§ Exercise
Reproduce word for word the lines between those holding "v.co = (x0 +" and "return [bm.verts.new((x, y, z))", inclusive, and nothing else from the data below.

/---

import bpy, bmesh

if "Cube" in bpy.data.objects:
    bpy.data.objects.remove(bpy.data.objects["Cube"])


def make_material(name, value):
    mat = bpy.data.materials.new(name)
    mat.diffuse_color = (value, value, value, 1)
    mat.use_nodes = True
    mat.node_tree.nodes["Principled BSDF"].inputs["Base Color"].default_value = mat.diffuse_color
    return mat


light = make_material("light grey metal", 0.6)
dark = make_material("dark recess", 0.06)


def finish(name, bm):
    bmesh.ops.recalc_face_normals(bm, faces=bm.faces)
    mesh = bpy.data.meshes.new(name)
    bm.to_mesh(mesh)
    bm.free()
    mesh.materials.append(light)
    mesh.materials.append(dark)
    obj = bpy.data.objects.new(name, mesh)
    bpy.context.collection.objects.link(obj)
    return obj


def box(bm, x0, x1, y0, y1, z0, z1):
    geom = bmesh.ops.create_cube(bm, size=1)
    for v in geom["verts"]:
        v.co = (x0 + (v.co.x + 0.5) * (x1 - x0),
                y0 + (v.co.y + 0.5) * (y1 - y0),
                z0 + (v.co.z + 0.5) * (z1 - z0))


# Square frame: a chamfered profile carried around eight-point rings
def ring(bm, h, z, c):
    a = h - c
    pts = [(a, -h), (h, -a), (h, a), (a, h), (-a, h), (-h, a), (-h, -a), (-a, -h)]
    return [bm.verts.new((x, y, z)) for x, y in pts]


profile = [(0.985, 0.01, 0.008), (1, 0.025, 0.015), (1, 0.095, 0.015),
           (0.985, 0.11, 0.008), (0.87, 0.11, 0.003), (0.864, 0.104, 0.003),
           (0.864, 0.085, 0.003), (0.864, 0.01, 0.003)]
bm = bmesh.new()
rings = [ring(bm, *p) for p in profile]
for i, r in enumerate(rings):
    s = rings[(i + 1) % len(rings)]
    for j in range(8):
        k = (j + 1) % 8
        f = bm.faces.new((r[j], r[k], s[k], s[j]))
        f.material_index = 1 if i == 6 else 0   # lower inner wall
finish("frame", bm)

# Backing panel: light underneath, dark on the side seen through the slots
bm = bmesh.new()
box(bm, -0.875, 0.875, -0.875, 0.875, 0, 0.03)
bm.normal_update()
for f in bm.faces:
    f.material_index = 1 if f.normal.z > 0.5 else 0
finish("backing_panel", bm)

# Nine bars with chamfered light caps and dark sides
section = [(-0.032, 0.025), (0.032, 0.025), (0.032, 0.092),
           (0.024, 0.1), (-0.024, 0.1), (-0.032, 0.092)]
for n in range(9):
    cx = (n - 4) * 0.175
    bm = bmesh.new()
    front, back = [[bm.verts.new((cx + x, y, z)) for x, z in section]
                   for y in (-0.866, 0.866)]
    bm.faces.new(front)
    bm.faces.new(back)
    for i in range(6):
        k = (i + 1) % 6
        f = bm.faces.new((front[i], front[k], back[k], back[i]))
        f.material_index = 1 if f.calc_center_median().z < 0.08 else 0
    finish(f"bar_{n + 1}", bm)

\---

§ Answer
        v.co = (x0 + (v.co.x + 0.5) * (x1 - x0),
                y0 + (v.co.y + 0.5) * (y1 - y0),
                z0 + (v.co.z + 0.5) * (z1 - z0))


# Square frame: a chamfered profile carried around eight-point rings
def ring(bm, h, z, c):
    a = h - c
    pts = [(a, -h), (h, -a), (h, a), (a, h), (-a, h), (-h, a), (-h, -a), (-a, -h)]
    return [bm.verts.new((x, y, z)) for x, y in pts]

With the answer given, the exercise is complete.